Saw Mill Run Boulevard was part of the 1928 Allegheny County 'City Beautiful' bond issue.  The bonds resulted in the creation of Saw Mill Run, Ohio River, Allegheny River and Mosside Boulevards. (1)   After the completion of the Liberty Tunnels in 1924, Downtown Pittsburgh was offic…

The Many Failed Plans of Pittsburgh's Wabash Bridge and Tunnel

The December 27, 2004 opening of the Wabash Tunnel ended over 70 years of proposals and speculation for the use of the over 100 year old facility.  The tunnel, which is now a reversible roadway that is an alternative route for rush hour traffic, saw many failed plans during the 20th Century.  These plans included options for mass transit, converted and new bridges for vehicles, and other forms of transportation.

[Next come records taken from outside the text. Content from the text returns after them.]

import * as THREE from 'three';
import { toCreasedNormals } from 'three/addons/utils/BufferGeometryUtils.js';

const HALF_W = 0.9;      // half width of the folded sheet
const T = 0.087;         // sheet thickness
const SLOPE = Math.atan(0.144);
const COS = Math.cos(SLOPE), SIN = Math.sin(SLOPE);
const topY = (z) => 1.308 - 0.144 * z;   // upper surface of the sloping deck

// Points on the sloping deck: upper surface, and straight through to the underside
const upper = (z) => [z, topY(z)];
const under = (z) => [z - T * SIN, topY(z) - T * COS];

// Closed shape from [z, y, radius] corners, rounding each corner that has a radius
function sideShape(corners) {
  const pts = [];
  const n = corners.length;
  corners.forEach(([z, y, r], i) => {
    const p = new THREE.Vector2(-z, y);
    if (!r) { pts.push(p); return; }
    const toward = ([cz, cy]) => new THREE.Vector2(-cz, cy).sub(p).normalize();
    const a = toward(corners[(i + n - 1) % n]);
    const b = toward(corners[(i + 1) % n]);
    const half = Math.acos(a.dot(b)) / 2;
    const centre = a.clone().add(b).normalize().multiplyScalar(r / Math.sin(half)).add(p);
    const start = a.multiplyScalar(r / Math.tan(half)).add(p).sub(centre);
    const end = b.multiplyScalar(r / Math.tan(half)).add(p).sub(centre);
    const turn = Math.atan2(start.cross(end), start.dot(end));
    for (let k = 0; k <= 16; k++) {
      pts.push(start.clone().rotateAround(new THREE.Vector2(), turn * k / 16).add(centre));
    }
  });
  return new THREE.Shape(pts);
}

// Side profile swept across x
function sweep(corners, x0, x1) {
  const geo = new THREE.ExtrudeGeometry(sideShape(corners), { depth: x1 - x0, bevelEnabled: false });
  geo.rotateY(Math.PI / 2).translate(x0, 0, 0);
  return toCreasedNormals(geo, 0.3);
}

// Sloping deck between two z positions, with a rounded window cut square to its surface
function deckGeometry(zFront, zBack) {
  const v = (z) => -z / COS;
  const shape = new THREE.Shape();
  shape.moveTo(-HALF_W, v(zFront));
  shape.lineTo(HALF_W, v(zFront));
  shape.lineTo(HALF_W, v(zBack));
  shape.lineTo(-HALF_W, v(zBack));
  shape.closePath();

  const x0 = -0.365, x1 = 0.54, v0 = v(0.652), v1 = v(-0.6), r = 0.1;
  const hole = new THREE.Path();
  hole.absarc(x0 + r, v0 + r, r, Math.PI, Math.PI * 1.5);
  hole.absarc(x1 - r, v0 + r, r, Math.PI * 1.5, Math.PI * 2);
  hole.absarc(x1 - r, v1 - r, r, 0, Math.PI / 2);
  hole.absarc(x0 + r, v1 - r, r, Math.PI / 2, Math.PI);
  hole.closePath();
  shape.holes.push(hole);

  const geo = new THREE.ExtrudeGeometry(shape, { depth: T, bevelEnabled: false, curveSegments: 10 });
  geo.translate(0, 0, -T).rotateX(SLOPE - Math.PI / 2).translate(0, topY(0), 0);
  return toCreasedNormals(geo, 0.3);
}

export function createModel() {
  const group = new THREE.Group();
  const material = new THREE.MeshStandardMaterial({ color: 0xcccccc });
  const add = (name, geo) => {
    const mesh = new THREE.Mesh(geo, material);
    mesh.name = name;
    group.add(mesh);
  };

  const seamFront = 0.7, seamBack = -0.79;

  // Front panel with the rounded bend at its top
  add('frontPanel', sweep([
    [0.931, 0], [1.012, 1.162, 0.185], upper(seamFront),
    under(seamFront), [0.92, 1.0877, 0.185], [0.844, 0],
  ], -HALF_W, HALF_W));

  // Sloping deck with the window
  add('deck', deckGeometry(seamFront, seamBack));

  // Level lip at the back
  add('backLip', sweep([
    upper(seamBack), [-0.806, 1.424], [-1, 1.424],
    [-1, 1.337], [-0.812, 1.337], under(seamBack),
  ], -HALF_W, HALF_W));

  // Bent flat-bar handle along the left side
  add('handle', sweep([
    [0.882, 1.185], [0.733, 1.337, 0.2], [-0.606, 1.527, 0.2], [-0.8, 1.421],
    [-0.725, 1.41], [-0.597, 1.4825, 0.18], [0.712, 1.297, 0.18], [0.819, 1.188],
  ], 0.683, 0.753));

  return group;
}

Brief History:
Constructed in 1902-04, the Wabash Bridge and Tunnel was planned and financed by rail mogul, Jay Gould.  Gould began his "Battle of the Wabash" with the established railroads of the city in 1890.  He would finally emerge victorious, but during that struggle, Gould would see many setbacks that would eventually result in the railroad's bankruptcy in 1908.  On October 19, 1903, when the two ends of the bridge were to be joined together over the Monongahela River, the 109' bridge collapsed; killing ten men.  Construction would resume four days later …